- Record set
============================================================

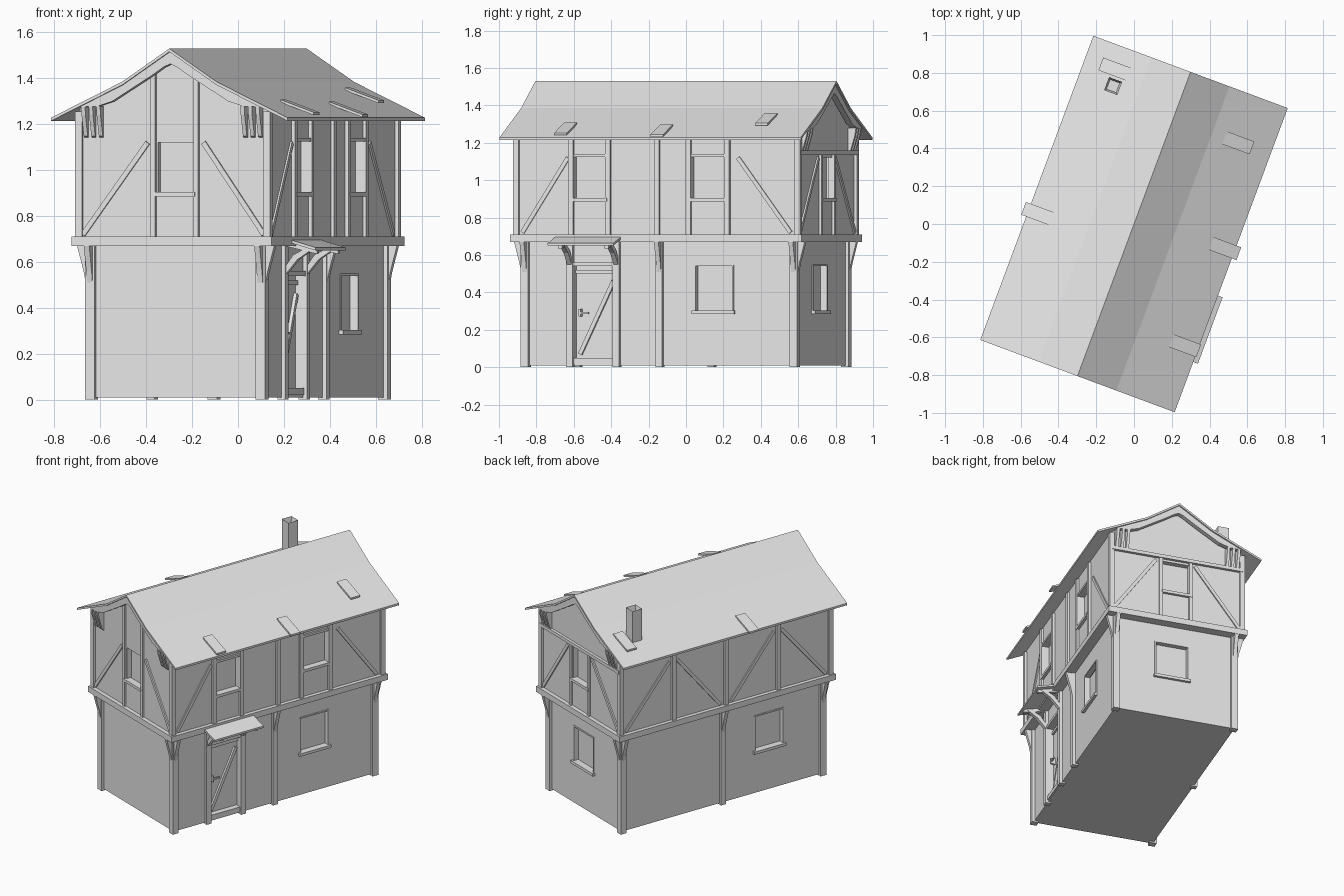
import bpy, bmesh, math
from mathutils import Matrix

cube = bpy.data.objects.get("Cube")
if cube:
    bpy.data.objects.remove(cube)

mat = bpy.data.materials.new("plain grey")
mat.use_nodes = True
mat.diffuse_color = (0.8, 0.8, 0.8, 1)
mat.node_tree.nodes["Principled BSDF"].inputs["Base Color"].default_value = (0.8, 0.8, 0.8, 1)

TURN = Matrix.Rotation(math.radians(-20.4), 4, 'Z')

# Each wall maps (along, up, outward) to house axes
WALL = {
    "right": lambda s, z, d: (d, s, z),
    "left": lambda s, z, d: (-d, s, z),
    "front": lambda s, z, d: (s, -d, z),
    "back": lambda s, z, d: (s, d, z),
}
LOWER = {"right": 0.40, "left": 0.40, "front": 0.77, "back": 0.77}
UPPER = {"right": 0.437, "left": 0.437, "front": 0.803, "back": 0.803}


def finish(name, bm):
    bmesh.ops.recalc_face_normals(bm, faces=bm.faces)
    mesh = bpy.data.meshes.new(name)
    bm.to_mesh(mesh)
    bm.free()
    mesh.materials.append(mat)
    ob = bpy.data.objects.new(name, mesh)
    ob.matrix_world = TURN
    bpy.context.collection.objects.link(ob)
    return ob


def add_prism(bm, f, pts, t0, t1):
    a = [bm.verts.new(f(p, q, t0)) for p, q in pts]
    b = [bm.verts.new(f(p, q, t1)) for p, q in pts]
    bm.faces.new(a)
    bm.faces.new(b[::-1])
    for i in range(len(a)):
        j = (i + 1) % len(a)
        bm.faces.new((a[i], b[i], b[j], a[j]))


def prism(name, f, pts, t0, t1):
    bm = bmesh.new()
    add_prism(bm, f, pts, t0, t1)
    return finish(name, bm)


def rect(s0, s1, z0, z1):
    return [(s0, z0), (s1, z0), (s1, z1), (s0, z1)]


def panel(name, side, s0, s1, z0, z1, d0, d1):
    return prism(name, WALL[side], rect(s0, s1, z0, z1), d0, d1)


def post(name, side, s, z0, z1, base, w=0.032, out=0.016):
    return panel(name, side, s - w / 2, s + w / 2, z0, z1, base - 0.02, base + out)


def brace(name, side, s0, z0, s1, z1, d0, d1, w=0.022):
    n = math.hypot(s1 - s0, z1 - z0)
    x, y = -(z1 - z0) / n * w / 2, (s1 - s0) / n * w / 2
    pts = [(s0 + x, z0 + y), (s1 + x, z1 + y), (s1 - x, z1 - y), (s0 - x, z0 - y)]
    return prism(name, WALL[side], pts, d0, d1)


def fin(name, side, s, pts, w=0.025):
    # Bracket cut in the outward/up plane
    f = WALL[side]
    return prism(name, lambda d, z, t: f(t, z, d), pts, s - w / 2, s + w / 2)


def roof_z(u):
    u = abs(u)
    return 1.53 - 0.66 * u if u < 0.22 else 1.385 - (u - 0.22) * 0.474


def cut(ob, boxes):
    bm = bmesh.new()
    for side, s0, s1, z0, z1, base in boxes:
        add_prism(bm, WALL[side], rect(s0, s1, z0, z1), base - 0.035, base + 0.05)
    cutter = finish("cutter", bm)
    cutter.hide_render = True
    mod = ob.modifiers.new("openings", 'BOOLEAN')
    mod.operation, mod.solver, mod.object = 'DIFFERENCE', 'EXACT', cutter
    bpy.context.view_layer.update()
    dg = bpy.context.evaluated_depsgraph_get()
    mesh = bpy.data.meshes.new_from_object(ob.evaluated_get(dg))
    ob.modifiers.clear()
    ob.data = mesh
    bpy.data.objects.remove(cutter)


# Openings: side, start, end, bottom, top
low_windows = [("right", 0.20, 0.417, 0.30, 0.545), ("left", -0.47, -0.25, 0.30, 0.545),
               ("back", -0.09, 0.13, 0.30, 0.545)]
high_windows = [("right", -0.475, -0.295, 0.90, 1.125), ("right", 0.195, 0.385, 0.90, 1.125),
                ("front", -0.074, 0.092, 0.90, 1.12), ("back", -0.09, 0.09, 0.90, 1.12)]
door = ("right", -0.49, -0.26, 0.03, 0.54)

# Storey walls with recessed windows and door
lower = panel("lower_walls", "back", -0.40, 0.40, 0.01, 0.69, -0.77, 0.77)
cut(lower, [w + (LOWER[w[0]],) for w in low_windows + [door]])
gable = [(u, roof_z(u) - 0.008) for u in (0.437, 0.22, 0, -0.22, -0.437)]
upper = prism("upper_walls", WALL["back"], [(-0.437, 0.70), (0.437, 0.70)] + gable, -0.803, 0.803)
cut(upper, [w + (UPPER[w[0]],) for w in high_windows])

# Window sills
for bases, windows in ((LOWER, low_windows), (UPPER, high_windows)):
    for side, s0, s1, z0, z1 in windows:
        b = bases[side]
        panel("window_sill", side, s0 - 0.012, s1 + 0.012, z0 - 0.015, z0 + 0.004, b - 0.03, b + 0.018)
        if bases is LOWER:
            for e in (s0, s1):
                panel("window_jamb", side, e - 0.005, e + 0.005, z0, z1, b - 0.03, b + 0.004)
            panel("window_head", side, s0, s1, z1 - 0.005, z1 + 0.005, b - 0.03, b + 0.004)

# Floor beam between the storeys
panel("floor_beam", "back", -0.464, 0.464, 0.67, 0.71, -0.831, 0.831)

# Corner posts with jetty brackets
bracket = [(0, 0.50), (0, 0.67), (0.042, 0.67), (0.034, 0.64), (0.012, 0.56)]
for x in (-1, 1):
    for y in (-1, 1):
        cx, cy = x * 0.396, y * 0.767
        panel("lower_corner_post", "back", cx - 0.022, cx + 0.022, 0, 0.68, cy - 0.022, cy + 0.022)
        ux, uy = x * 0.437, y * 0.803
        panel("upper_corner_post", "back", ux - 0.016, ux + 0.016, 0.70, 1.255, uy - 0.016, uy + 0.016)
        fin("corner_bracket", "right" if x > 0 else "left", cy, [(0.416 + d, z) for d, z in bracket])
        fin("corner_bracket", "back" if y > 0 else "front", cx, [(0.787 + d, z) for d, z in bracket])

# Lower side posts
for side, s in (("right", -0.51), ("right", -0.245), ("right", 0), ("left", 0)):
    post("lower_post", side, s, 0, 0.68, 0.40, 0.038, 0.018)
    if s == 0:
        fin("post_bracket", side, s, [(0.416 + d, z) for d, z in bracket])

# Upper side posts and diagonal braces
side_posts = {"right": (-0.49, -0.28, 0, 0.18, 0.40), "left": (-0.40, 0, 0.40)}
for side, spots in side_posts.items():
    for s in spots:
        post("upper_post", side, s, 0.70, 1.255, 0.437, 0.03)
side_braces = {"right": ((-0.77, -0.51), (0.76, 0.46)),
               "left": ((0.77, 0.43), (0.04, 0.37), (-0.04, -0.37), (-0.77, -0.43))}
for side, runs in side_braces.items():
    for low, high in runs:
        brace("side_brace", side, low, 0.72, high, 1.12, 0.42, 0.445)
for s0, s1 in ((-0.475, -0.295), (0.195, 0.385)):
    panel("window_rail", "right", s0, s1, 1.125, 1.14, 0.42, 0.45)

# Gable framing
for side, top in (("front", 1.42), ("back", 1.14)):
    for s in (-0.092, 0.108):
        post("gable_post", side, s, 0.70, top, 0.803, 0.022, 0.014)
    for low, high in ((-0.42, -0.12), (0.42, 0.14)):
        brace("gable_brace", side, low, 0.72, high, 1.12, 0.79, 0.812)
panel("gable_rail", "back", -0.44, 0.44, 1.135, 1.158, 0.79, 0.822)

# Curved barge boards and their brackets
low_edge = [(0.34, 1.278), (0.27, 1.30), (0.18, 1.355), (0.09, 1.41), (0.03, 1.45)]
barge = [(u, roof_z(u) - 0.008) for u in (-0.435, -0.22, 0, 0.22, 0.435)]
barge += low_edge + [(0, 1.463)] + [(-u, z) for u, z in reversed(low_edge)]
for side in ("front", "back"):
    prism("barge_board", WALL[side], barge, 0.815, 0.848)
    for s in (0.335, 0.37, 0.405):
        for k in (-1, 1):
            fin("eave_bracket", side, k * s,
                [(0.80, 1.14), (0.80, 1.28), (0.848, 1.28), (0.842, 1.24), (0.815, 1.15)], 0.018)

# Roof sheet
breaks = (-0.549, -0.22, 0, 0.22, 0.549)
sheet = [(u, roof_z(u)) for u in breaks]
sheet += [(u, roof_z(u) - 0.014) for u in reversed(breaks)]
prism("roof", WALL["back"], sheet, -0.859, 0.859)

# Loose roof boards, lifted at the lower end
for u, v in ((-0.38, 0.733), (-0.497, -0.126), (0.365, 0.595), (0.495, 0.046), (0.475, -0.51)):
    k = math.copysign(1, u)
    a, b = u - k * 0.075, u + k * 0.08
    za, zb = roof_z(a) - 0.004, roof_z(b) + 0.014
    prism("roof_board", WALL["back"], [(a, za), (b, zb), (b, zb + 0.012), (a, za + 0.012)],
          v - 0.036, v + 0.036)

# Chimney with a hollow top
bm = bmesh.new()
add_prism(bm, WALL["back"], rect(-0.395, -0.321, 1.25, 1.52), 0.609, 0.683)
bmesh.ops.recalc_face_normals(bm, faces=bm.faces)
top = [f for f in bm.faces if f.normal.z > 0.9]
bmesh.ops.inset_region(bm, faces=top, thickness=0.014)
for vert in top[0].verts:
    vert.co.z -= 0.05
finish("chimney", bm)

# Door frame, planks and handle
panel("door_lintel", "right", -0.50, -0.25, 0.54, 0.56, 0.37, 0.412)
panel("door_threshold", "right", -0.49, -0.26, 0.02, 0.05, 0.36, 0.405)
brace("door_brace", "right", -0.465, 0.07, -0.275, 0.46, 0.36, 0.38)
panel("door_rail", "right", -0.49, -0.26, 0.50, 0.52, 0.36, 0.376)
panel("door_handle", "right", -0.465, -0.41, 0.285, 0.295, 0.385, 0.395)
panel("door_handle_stem", "right", -0.465, -0.455, 0.27, 0.31, 0.36, 0.395)

# Door canopy on two struts
fin("door_canopy", "right", -0.388, [(0.40, 0.70), (0.575, 0.65), (0.575, 0.663), (0.40, 0.713)], 0.375)
for s in (-0.51, -0.245):
    fin("canopy_strut", "right", s,
        [(0.41, 0.54), (0.41, 0.575), (0.45, 0.63), (0.52, 0.667), (0.545, 0.659), (0.47, 0.61)], 0.026)
    fin("canopy_arm", "right", s, [(0.41, 0.67), (0.41, 0.698), (0.56, 0.655), (0.56, 0.635)], 0.022)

============================================================

In the listing, find every line with the word "finish" and return it.

- Exercise solution
def finish(name, bm):
    return finish(name, bm)
    cutter = finish("cutter", bm)
finish("chimney", bm)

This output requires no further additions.